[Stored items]
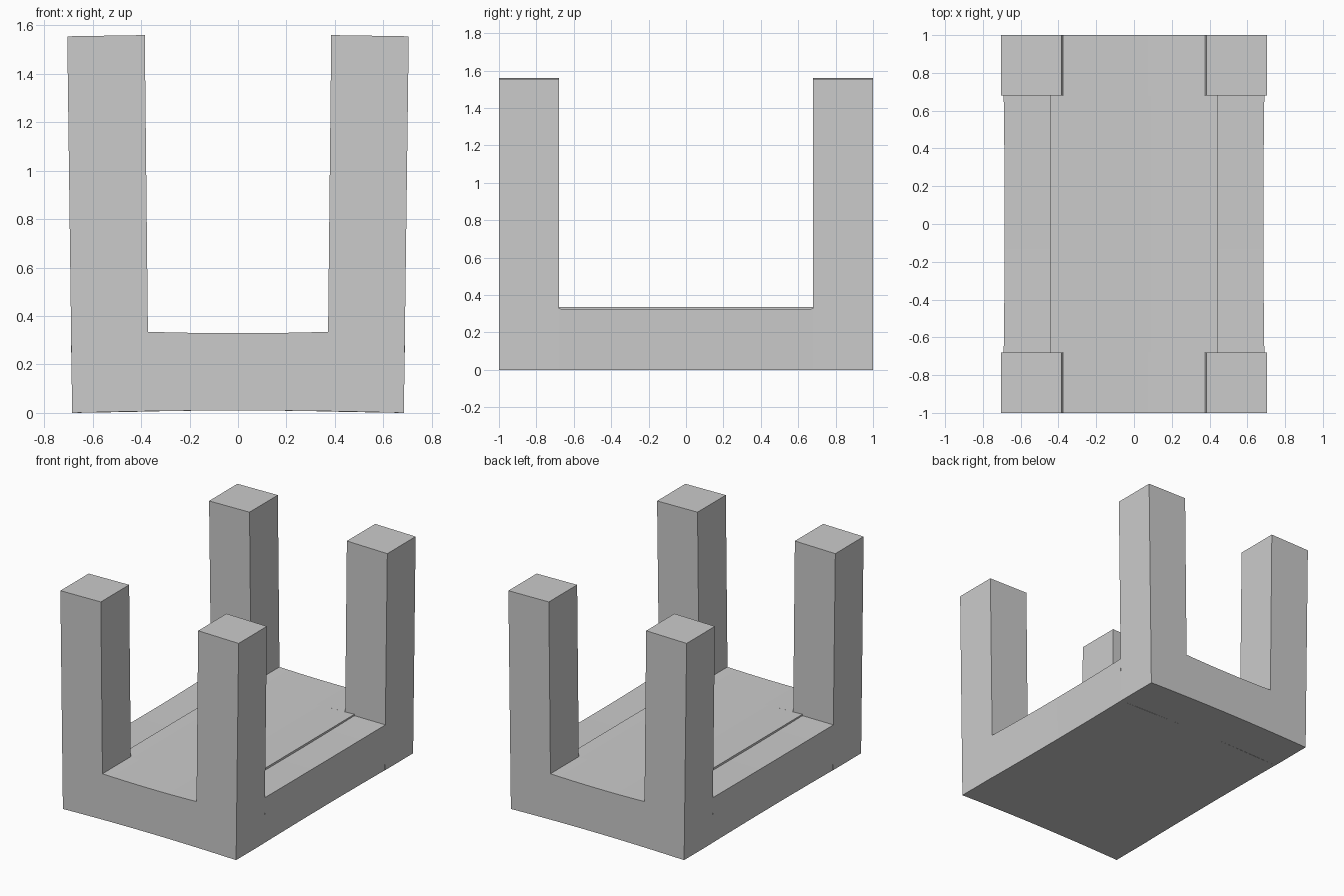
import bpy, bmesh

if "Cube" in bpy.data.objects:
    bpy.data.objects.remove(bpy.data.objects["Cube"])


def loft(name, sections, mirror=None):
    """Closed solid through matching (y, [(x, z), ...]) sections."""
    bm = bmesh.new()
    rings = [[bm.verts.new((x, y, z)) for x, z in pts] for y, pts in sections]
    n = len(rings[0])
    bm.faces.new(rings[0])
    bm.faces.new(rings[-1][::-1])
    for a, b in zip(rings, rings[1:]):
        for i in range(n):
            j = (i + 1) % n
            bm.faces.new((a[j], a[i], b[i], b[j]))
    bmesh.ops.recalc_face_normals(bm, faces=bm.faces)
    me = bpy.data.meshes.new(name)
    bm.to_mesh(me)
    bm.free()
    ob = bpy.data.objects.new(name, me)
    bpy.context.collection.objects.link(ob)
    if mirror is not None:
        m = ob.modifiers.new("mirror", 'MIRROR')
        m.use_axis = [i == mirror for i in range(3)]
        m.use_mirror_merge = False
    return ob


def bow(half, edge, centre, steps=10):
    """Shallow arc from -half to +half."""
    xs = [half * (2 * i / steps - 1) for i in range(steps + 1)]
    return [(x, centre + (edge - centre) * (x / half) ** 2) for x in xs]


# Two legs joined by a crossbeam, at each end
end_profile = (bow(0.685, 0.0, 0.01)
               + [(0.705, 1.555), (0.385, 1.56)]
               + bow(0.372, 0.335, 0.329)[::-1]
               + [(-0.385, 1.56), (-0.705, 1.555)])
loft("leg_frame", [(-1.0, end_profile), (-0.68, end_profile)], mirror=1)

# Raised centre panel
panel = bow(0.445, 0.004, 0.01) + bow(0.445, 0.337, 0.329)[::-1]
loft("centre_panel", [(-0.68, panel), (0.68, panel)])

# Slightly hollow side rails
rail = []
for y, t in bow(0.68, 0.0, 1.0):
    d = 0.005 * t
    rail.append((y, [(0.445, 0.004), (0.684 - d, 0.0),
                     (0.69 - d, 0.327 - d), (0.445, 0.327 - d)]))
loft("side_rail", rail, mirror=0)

**Task details**: Reproduce, without alteration and without pictures, only those lines that lie between the first line of the entries above and the line containing "(-0.68, end_profile)], mirror=1)", both of them included.

**Result for this exercise**:
import bpy, bmesh

if "Cube" in bpy.data.objects:
    bpy.data.objects.remove(bpy.data.objects["Cube"])


def loft(name, sections, mirror=None):
    """Closed solid through matching (y, [(x, z), ...]) sections."""
    bm = bmesh.new()
    rings = [[bm.verts.new((x, y, z)) for x, z in pts] for y, pts in sections]
    n = len(rings[0])
    bm.faces.new(rings[0])
    bm.faces.new(rings[-1][::-1])
    for a, b in zip(rings, rings[1:]):
        for i in range(n):
            j = (i + 1) % n
            bm.faces.new((a[j], a[i], b[i], b[j]))
    bmesh.ops.recalc_face_normals(bm, faces=bm.faces)
    me = bpy.data.meshes.new(name)
    bm.to_mesh(me)
    bm.free()
    ob = bpy.data.objects.new(name, me)
    bpy.context.collection.objects.link(ob)
    if mirror is not None:
        m = ob.modifiers.new("mirror", 'MIRROR')
        m.use_axis = [i == mirror for i in range(3)]
        m.use_mirror_merge = False
    return ob


def bow(half, edge, centre, steps=10):
    """Shallow arc from -half to +half."""
    xs = [half * (2 * i / steps - 1) for i in range(steps + 1)]
    return [(x, centre + (edge - centre) * (x / half) ** 2) for x in xs]


# Two legs joined by a crossbeam, at each end
end_profile = (bow(0.685, 0.0, 0.01)
               + [(0.705, 1.555), (0.385, 1.56)]
               + bow(0.372, 0.335, 0.329)[::-1]
               + [(-0.385, 1.56), (-0.705, 1.555)])
loft("leg_frame", [(-1.0, end_profile), (-0.68, end_profile)], mirror=1)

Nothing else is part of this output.